**What you will do**
Print, in exact form, the lines below from the one containing "u = 2 * i / STEPS - 1" through the one containing "ob.select_set(True)", and omit all others.

**Exercise materials**

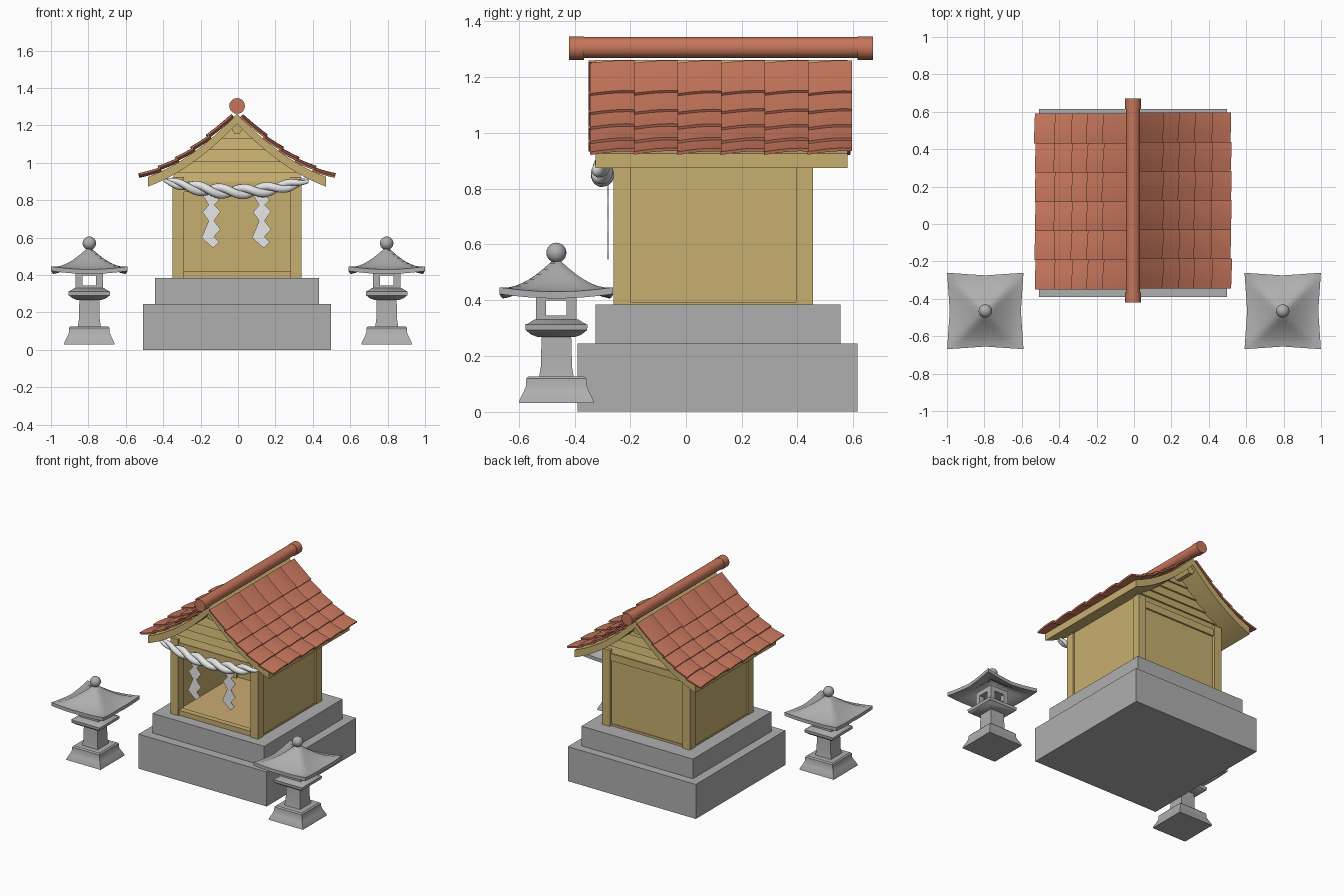
import bpy, bmesh, math, random
from mathutils import Vector, Matrix

random.seed(4)
if "Cube" in bpy.data.objects:
    bpy.data.objects.remove(bpy.data.objects["Cube"])


def material(name, r, g, b):
    m = bpy.data.materials.new(name)
    m.use_nodes = True
    m.diffuse_color = (r, g, b, 1)
    m.node_tree.nodes["Principled BSDF"].inputs["Base Color"].default_value = (r, g, b, 1)
    return m


STONE = material("stone grey", .43, .43, .43)
WOOD = material("light wood", .57, .43, .16)
FLOOR = material("floor wood", .6, .4, .17)
CLAY = material("red clay", .56, .18, .105)
PAPER = material("white paper", .8, .8, .8)
CX = -.005  # middle of the shrine


def finish(bm, name, mat, at=(0, 0, 0), angle=35):
    bmesh.ops.recalc_face_normals(bm, faces=bm.faces)
    me = bpy.data.meshes.new(name)
    bm.to_mesh(me)
    bm.free()
    me.materials.append(mat)
    me.shade_smooth()
    me.set_sharp_from_angle(angle=math.radians(angle))
    ob = bpy.data.objects.new(name, me)
    ob.location = at
    bpy.context.collection.objects.link(ob)
    return ob


def box(name, mat, x0, x1, y0, y1, z0, z1, at=(CX, 0, 0)):
    bm = bmesh.new()
    size = Matrix.Diagonal((x1 - x0, y1 - y0, z1 - z0, 1))
    mid = Matrix.Translation(((x0 + x1) / 2, (y0 + y1) / 2, (z0 + z1) / 2))
    bmesh.ops.create_cube(bm, size=1, matrix=mid @ size)
    return finish(bm, name, mat, at)


def loft(name, mat, loops, at=(CX, 0, 0), angle=35):
    """Closed solid through loops with equal point counts."""
    bm = bmesh.new()
    rings = [[bm.verts.new(p) for p in loop] for loop in loops]
    n = len(rings[0])
    for a, b in zip(rings, rings[1:]):
        for i in range(n):
            k = (i + 1) % n
            bm.faces.new((a[i], a[k], b[k], b[i]))
    bm.faces.new(rings[0])
    bm.faces.new(rings[-1])
    return finish(bm, name, mat, at, angle)


def extrude_y(name, mat, outline, y0, y1):
    return loft(name, mat, [[(x, y, z) for x, z in outline] for y in (y0, y1)])


def tiers(name, mat, steps, at):
    corners = ((-1, -1), (1, -1), (1, 1), (-1, 1))
    return loft(name, mat, [[(h * x, h * y, z) for x, y in corners] for h, z in steps], at)


def rod(name, mat, r, y0, y1, z, sides=20):
    ring = [(r * math.cos(2 * math.pi * i / sides), z + r * math.sin(2 * math.pi * i / sides))
            for i in range(sides)]
    return extrude_y(name, mat, ring, y0, y1)


# Sagging roof line
EAVE = .515


def roof_z(x):
    u = 1 - abs(x) / EAVE
    return .92 + .35 * (.45 * u + .55 * u * u)


def roof_x(z):
    h = (z - .92) / .35
    return EAVE * (1 - (math.sqrt(.2025 + 2.2 * h) - .45) / 1.1)


# Stone base
box("lower_base", STONE, -.503, .503, -.39, .615, 0, .245)
box("upper_base", STONE, -.438, .438, -.325, .555, .245, .385)

# Timber frame, open at the front
box("floor", FLOOR, -.33, .33, -.25, .44, .385, .4)
for side, label in ((1, "left"), (-1, "right")):
    xs = sorted((side * .285, side * .345))
    box(f"{label}_front_post", WOOD, *xs, -.26, -.2, .385, .925)
    box(f"{label}_back_post", WOOD, *xs, .395, .455, .385, .925)
    xs = sorted((side * .315, side * .335))
    box(f"{label}_wall", WOOD, *xs, -.21, .405, .385, .93)
    xs = sorted((side * .315, side * .341))
    box(f"{label}_sill", WOOD, *xs, -.21, .405, .385, .394)
box("back_wall", WOOD, -.3, .3, .415, .435, .385, .9)
box("front_sill", WOOD, -.3, .3, -.25, -.21, .385, .42)
box("front_beam", WOOD, -.3, .3, -.252, -.205, .845, .9)
box("back_beam", WOOD, -.3, .3, .4, .447, .85, .9)

# Lapped gable planks
levels = (.9, .948, 1.005, 1.068, 1.13, 1.205)
for face, y, label in ((-1, -.235, "front"), (1, .425, "back")):
    for n, (z0, z1) in enumerate(zip(levels, levels[1:])):
        w0 = min(roof_x(z0 + .05), .345)
        w1 = min(roof_x(z1 + .05), .345)
        loft(f"{label}_gable_plank_{n + 1}", WOOD, [
            [(-w0, y - face * .015, z0), (w0, y - face * .015, z0),
             (w0, y + face * .012, z0), (-w0, y + face * .012, z0)],
            [(-w1, y - face * .015, z1), (w1, y - face * .015, z1),
             (w1, y, z1), (-w1, y, z1)]])

# Curved roof boards and ridge beam
span = [.475 * (i / 12 - 1) for i in range(25)]
deck = [(x, roof_z(x) - .008) for x in span] + [(x, roof_z(x) - .06) for x in reversed(span)]
extrude_y("roof_boards", WOOD, deck, -.325, .58)
rod("ridge_beam", WOOD, .028, -.3, .56, 1.18, 6)

# Clay tiles: each rises along y and overlaps the row beneath
rows = (.02, .14, .225, .31, .405, .51)
COLS, ACROSS, DOWN = 6, 5, 3
pitch = .935 / COLS
for side, label in ((1, "left"), (-1, "right")):
    bm = bmesh.new()
    for x0, x1 in zip(rows, rows[1:]):
        for c in range(COLS):
            wobble = random.uniform(-.003, .003)
            grid = []
            for i in range(ACROSS + 1):
                s = i / ACROSS
                line = []
                for j in range(DOWN + 1):
                    t = j / DOWN
                    x = x0 + (x1 + .008 + wobble - x0) * t
                    slope = (roof_z(x + .01) - roof_z(x - .01)) / .02
                    normal = Vector((-slope, 0, 1)).normalized()
                    lift = .002 + .011 * t + .014 * math.sin(s * 1.9)
                    y = -.4675 + pitch * (c + s * 1.03)
                    p = Vector((x, y, roof_z(x))) + normal * lift
                    line.append(bm.verts.new((side * p.x, side * p.y + .123, p.z)))
                grid.append(line)
            for a, b in zip(grid, grid[1:]):
                for j in range(DOWN):
                    bm.faces.new((a[j], b[j], b[j + 1], a[j + 1]))
    bmesh.ops.recalc_face_normals(bm, faces=bm.faces)
    bmesh.ops.solidify(bm, geom=bm.faces[:], thickness=.011)
    finish(bm, f"{label}_roof_tiles", CLAY, (CX, 0, 0))

rod("ridge_tile", CLAY, .038, -.38, .63, 1.306)
rod("front_ridge_cap", CLAY, .042, -.42, -.366, 1.304)
rod("back_ridge_cap", CLAY, .042, .616, .67, 1.304)

# Twisted rope of two strands
STEPS = 90
for k in range(2):
    cu = bpy.data.curves.new(f"rope_strand_{k + 1}", "CURVE")
    cu.dimensions = "3D"
    cu.bevel_depth = .023
    cu.bevel_resolution = 3
    cu.use_fill_caps = True
    sp = cu.splines.new("POLY")
    sp.points.add(STEPS)
    for i, pt in enumerate(sp.points):
        u = 2 * i / STEPS - 1
        thick = 1 - .6 * u ** 4
        a = 3.2 * 2 * math.pi * i / STEPS + k * math.pi
        z = .846 + .062 * u * u
        pt.co = (.385 * u, -.3 + .018 * thick * math.cos(a), z + .018 * thick * math.sin(a), 1)
        pt.radius = thick
    sp.use_smooth = True
    cu.materials.append(PAPER)
    ob = bpy.data.objects.new(cu.name, cu)
    ob.location.x = CX - .005
    bpy.context.collection.objects.link(ob)
    bpy.ops.object.select_all(action="DESELECT")
    ob.select_set(True)
    bpy.context.view_layer.objects.active = ob
    bpy.ops.object.convert(target="MESH")

# Zigzag paper streamers
zig = [(-.045, .83), (-.012, .775), (-.045, .735), (-.012, .69), (-.05, .6), (.012, .545),
       (.045, .575), (.017, .605), (.052, .645), (.017, .69), (.052, .74), (.017, .775),
       (.045, .8), (.02, .83)]
for x, label in ((.13, "left"), (-.14, "right")):
    extrude_y(f"{label}_paper_streamer", PAPER, [(x + a, z) for a, z in zig], -.282, -.278)


# Stone lanterns
def lantern_roof(name, at):
    bm = bmesh.new()
    bmesh.ops.create_grid(bm, x_segments=16, y_segments=16, size=1)
    for v in bm.verts:
        u, w = v.co.x, v.co.y
        r = max(abs(u), abs(w))
        corner = abs(u * w)
        half = .19 + .014 * corner
        v.co = (u * half, w * half, .43 + .125 * (1 - r) ** 1.5 + .016 * corner ** 2)
    bmesh.ops.solidify(bm, geom=bm.faces[:], thickness=.024)
    return finish(bm, name, STONE, at, 50)


for x, label in ((.795, "left"), (-.795, "right")):
    at = (x, -.465, 0)
    tiers(f"{label}_lantern_foot", STONE,
          ((.135, .03), (.131, .045), (.118, .07), (.109, .092), (.108, .118), (.1, .126)), at)
    tiers(f"{label}_lantern_shaft", STONE, ((.062, .124), (.056, .16), (.053, .275)), at)
    tiers(f"{label}_lantern_shelf", STONE,
          ((.068, .268), (.09, .276), (.11, .292), (.112, .312), (.1, .317), (.08, .33)), at)
    tiers(f"{label}_lantern_box_bottom", STONE, ((.073, .328), (.073, .345)), at)
    tiers(f"{label}_lantern_box_top", STONE, ((.073, .398), (.073, .43)), at)
    for sx in (-1, 1):
        for sy in (-1, 1):
            px, py = sx * .055, sy * .055
            box(f"{label}_lantern_pillar", STONE, px - .018, px + .018,
                py - .018, py + .018, .34, .402, at)
    lantern_roof(f"{label}_lantern_roof", at)
    bm = bmesh.new()
    bmesh.ops.create_uvsphere(bm, u_segments=20, v_segments=12, radius=.036)
    finish(bm, f"{label}_lantern_ball", STONE, (x, -.465, .57))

**Answer to this task**
        u = 2 * i / STEPS - 1
        thick = 1 - .6 * u ** 4
        a = 3.2 * 2 * math.pi * i / STEPS + k * math.pi
        z = .846 + .062 * u * u
        pt.co = (.385 * u, -.3 + .018 * thick * math.cos(a), z + .018 * thick * math.sin(a), 1)
        pt.radius = thick
    sp.use_smooth = True
    cu.materials.append(PAPER)
    ob = bpy.data.objects.new(cu.name, cu)
    ob.location.x = CX - .005
    bpy.context.collection.objects.link(ob)
    bpy.ops.object.select_all(action="DESELECT")
    ob.select_set(True)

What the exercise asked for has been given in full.